__TASK TO COMPLETE__
Return, character for character, the lines from the one bearing "# barrels and lanterns" through the end of the material. Omit everything before that line.

-*-

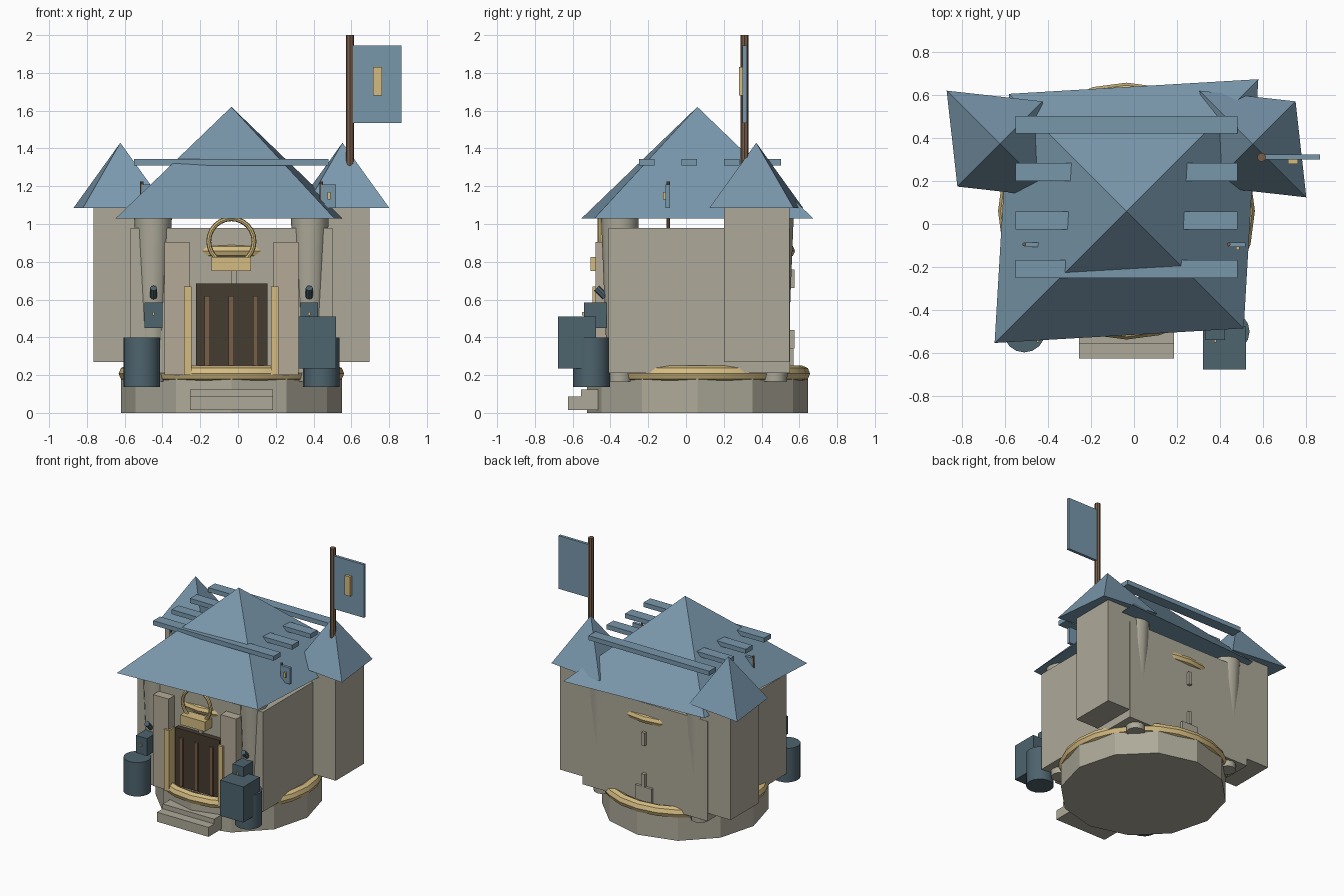
import bpy, math

if "Cube" in bpy.data.objects:
    bpy.data.objects.remove(bpy.data.objects["Cube"])

CX, CY = -0.035, 0.06  # plan centre of the keep


def mat(name, c):
    m = bpy.data.materials.new(name)
    m.diffuse_color = (*c, 1)
    m.use_nodes = True
    m.node_tree.nodes["Principled BSDF"].inputs["Base Color"].default_value = m.diffuse_color
    return m


STONE = mat("stone", (0.42, 0.40, 0.32))
TAN = mat("tan_stone", (0.46, 0.40, 0.31))
ROOF = mat("blue_roof", (0.19, 0.31, 0.41))
GOLD = mat("gold", (0.66, 0.50, 0.22))
DOOR = mat("dark_wood", (0.06, 0.045, 0.03))
WOOD = mat("wood", (0.19, 0.11, 0.065))
IRON = mat("slate_iron", (0.075, 0.125, 0.155))


def finish(o, name, m, smooth=False):
    o.name = name
    o.data.materials.append(m)
    if smooth:
        bpy.ops.object.shade_smooth_by_angle(angle=math.radians(40))
    return o


def box(name, x, y, z, m):
    """Box from (min, max) ranges."""
    mid = [(r[0] + r[1]) / 2 for r in (x, y, z)]
    bpy.ops.mesh.primitive_cube_add(size=1, location=mid)
    o = bpy.context.object
    o.scale = [r[1] - r[0] for r in (x, y, z)]
    return finish(o, name, m)


def cyl(name, x, y, z, r0, r1, m, n=16, smooth=True, rot=(0, 0, 0)):
    bpy.ops.mesh.primitive_cone_add(vertices=n, radius1=r0, radius2=r1, depth=z[1] - z[0],
                                    location=(x, y, (z[0] + z[1]) / 2), rotation=rot)
    return finish(bpy.context.object, name, m, smooth)


def ring(name, loc, R, r, m, rot=(0, 0, 0), n=24):
    bpy.ops.mesh.primitive_torus_add(major_radius=R, minor_radius=r, major_segments=n,
                                     minor_segments=8, location=loc, rotation=rot)
    return finish(bpy.context.object, name, m, True)


def roof(name, x, y, z, a, b):
    """Four-sided roof: a = half extent along (1,1), b = along (-1,1)."""
    vs = [(x + a, y + a, z[0]), (x - b, y + b, z[0]), (x - a, y - a, z[0]),
          (x + b, y - b, z[0]), (x, y, z[1])]
    fs = [(3, 2, 1, 0), (0, 1, 4), (1, 2, 4), (2, 3, 4), (3, 0, 4)]
    me = bpy.data.meshes.new(name)
    me.from_pydata(vs, [], fs)
    me.materials.append(ROOF)
    o = bpy.data.objects.new(name, me)
    bpy.context.collection.objects.link(o)


# foundation, rim and keep
cyl("foundation", CX, CY, (0, 0.2), 0.585, 0.585, STONE, 12, False)
ring("gold_rim", (CX, CY, 0.208), 0.555, 0.042, GOLD)
box("keep_body", (-0.57, 0.50), (-0.41, 0.55), (0.21, 0.98), STONE)
ring("gold_band", (CX, CY + 0.01, 0.857), 0.472, 0.035, GOLD)
roof("main_roof", CX, CY, (1.03, 1.62), 0.613, 0.545)

# roof beams
for y in (-0.25, -0.025, 0.2, 0.42):
    box("roof_beam", (-0.55, 0.48), (y, y + 0.083), (1.31, 1.345), ROOF)

# steps
box("lower_step", (-0.255, 0.185), (-0.625, -0.45), (0.015, 0.088), STONE)
box("upper_step", (-0.255, 0.185), (-0.555, -0.43), (0.088, 0.125), STONE)

# gate, bars, ring and plaque
box("gate", (-0.222, 0.157), (-0.45, -0.40), (0.24, 0.685), DOOR)
for dx in (-0.128, 0, 0.128):
    box("gate_bar", (CX + dx - 0.014, CX + dx + 0.014), (-0.465, -0.44), (0.25, 0.62), WOOD)
ring("gate_ring", (CX, -0.455, 0.908), 0.12, 0.013, GOLD, (math.pi / 2, 0, 0))
box("gate_plaque", (-0.14, 0.07), (-0.505, -0.42), (0.75, 0.825), GOLD)

# wall slits
box("front_slit", (CX, CX + 0.028), (-0.43, -0.40), (0.66, 0.76), STONE)
for z in (0.39, 0.71):
    box("back_slit", (CX - 0.014, CX + 0.014), (0.54, 0.575), (z - 0.05, z + 0.05), STONE)
box("back_block", (CX - 0.07, CX + 0.07), (0.53, 0.57), (0.23, 0.34), STONE)

# parts repeated on both sides
for s, side in ((-1, "left"), (1, "right")):
    def span(a, b, s=s):
        return tuple(sorted((CX + s * a, CX + s * b)))

    for y in (-0.35, 0.47):
        cyl(side + "_column", CX + s * 0.415, y, (0.165, 1.04), 0.065, 0.1, STONE, 12)
    box(side + "_gate_pier", span(0.222, 0.355), (-0.48, -0.39), (0.2, 0.905), TAN)
    box(side + "_gold_jamb", span(0.21, 0.25), (-0.495, -0.42), (0.2, 0.67), GOLD)

    # corner towers
    tx = CX + s * 0.588
    box(side + "_tower", span(0.44, 0.73), (0.2, 0.547), (0.27, 1.1), STONE)
    a, b = 0.198, 0.248
    roof(side + "_tower_roof", tx, 0.372, (1.085, 1.43), a, b)

    # barrels and lanterns
    cyl(side + "_barrel", CX + s * 0.475, -0.5, (0.138, 0.4), 0.097, 0.097, IRON)
    lx = CX + s * 0.412
    box(side + "_lantern", (lx - 0.047, lx + 0.047), (-0.54, -0.42), (0.45, 0.585), IRON)
    box(side + "_lantern_knob", (lx - 0.006, lx + 0.006), (-0.55, -0.53), (0.515, 0.535), GOLD)
    cyl(side + "_lantern_hook", lx, -0.45, (0.605, 0.67), 0.019, 0.019, IRON, 8,
        rot=(math.radians(45), 0, 0))

    # small pennants
    px = CX + s * 0.475
    cyl(side + "_pennant_pole", px, -0.095, (0.97, 1.225), 0.009, 0.009, WOOD, 8)
    box(side + "_pennant", (px, px + 0.078), (-0.108, -0.085), (1.085, 1.21), ROOF)
    box(side + "_pennant_mark", (px + 0.035, px + 0.05), (-0.122, -0.105), (1.13, 1.17), GOLD)

# crate
box("crate", (0.32, 0.52), (-0.677, -0.477), (0.235, 0.51), IRON)

# large flag
cyl("flag_pole", 0.593, 0.31, (1.28, 2.0), 0.021, 0.021, WOOD, 8)
box("flag", (0.61, 0.865), (0.3, 0.322), (1.535, 1.945), ROOF)
box("flag_mark", (0.715, 0.762), (0.28, 0.302), (1.68, 1.83), GOLD)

-*-

__WRITTEN ANSWER__
    # barrels and lanterns
    cyl(side + "_barrel", CX + s * 0.475, -0.5, (0.138, 0.4), 0.097, 0.097, IRON)
    lx = CX + s * 0.412
    box(side + "_lantern", (lx - 0.047, lx + 0.047), (-0.54, -0.42), (0.45, 0.585), IRON)
    box(side + "_lantern_knob", (lx - 0.006, lx + 0.006), (-0.55, -0.53), (0.515, 0.535), GOLD)
    cyl(side + "_lantern_hook", lx, -0.45, (0.605, 0.67), 0.019, 0.019, IRON, 8,
        rot=(math.radians(45), 0, 0))

    # small pennants
    px = CX + s * 0.475
    cyl(side + "_pennant_pole", px, -0.095, (0.97, 1.225), 0.009, 0.009, WOOD, 8)
    box(side + "_pennant", (px, px + 0.078), (-0.108, -0.085), (1.085, 1.21), ROOF)
    box(side + "_pennant_mark", (px + 0.035, px + 0.05), (-0.122, -0.105), (1.13, 1.17), GOLD)

# crate
box("crate", (0.32, 0.52), (-0.677, -0.477), (0.235, 0.51), IRON)

# large flag
cyl("flag_pole", 0.593, 0.31, (1.28, 2.0), 0.021, 0.021, WOOD, 8)
box("flag", (0.61, 0.865), (0.3, 0.322), (1.535, 1.945), ROOF)
box("flag_mark", (0.715, 0.762), (0.28, 0.302), (1.68, 1.83), GOLD)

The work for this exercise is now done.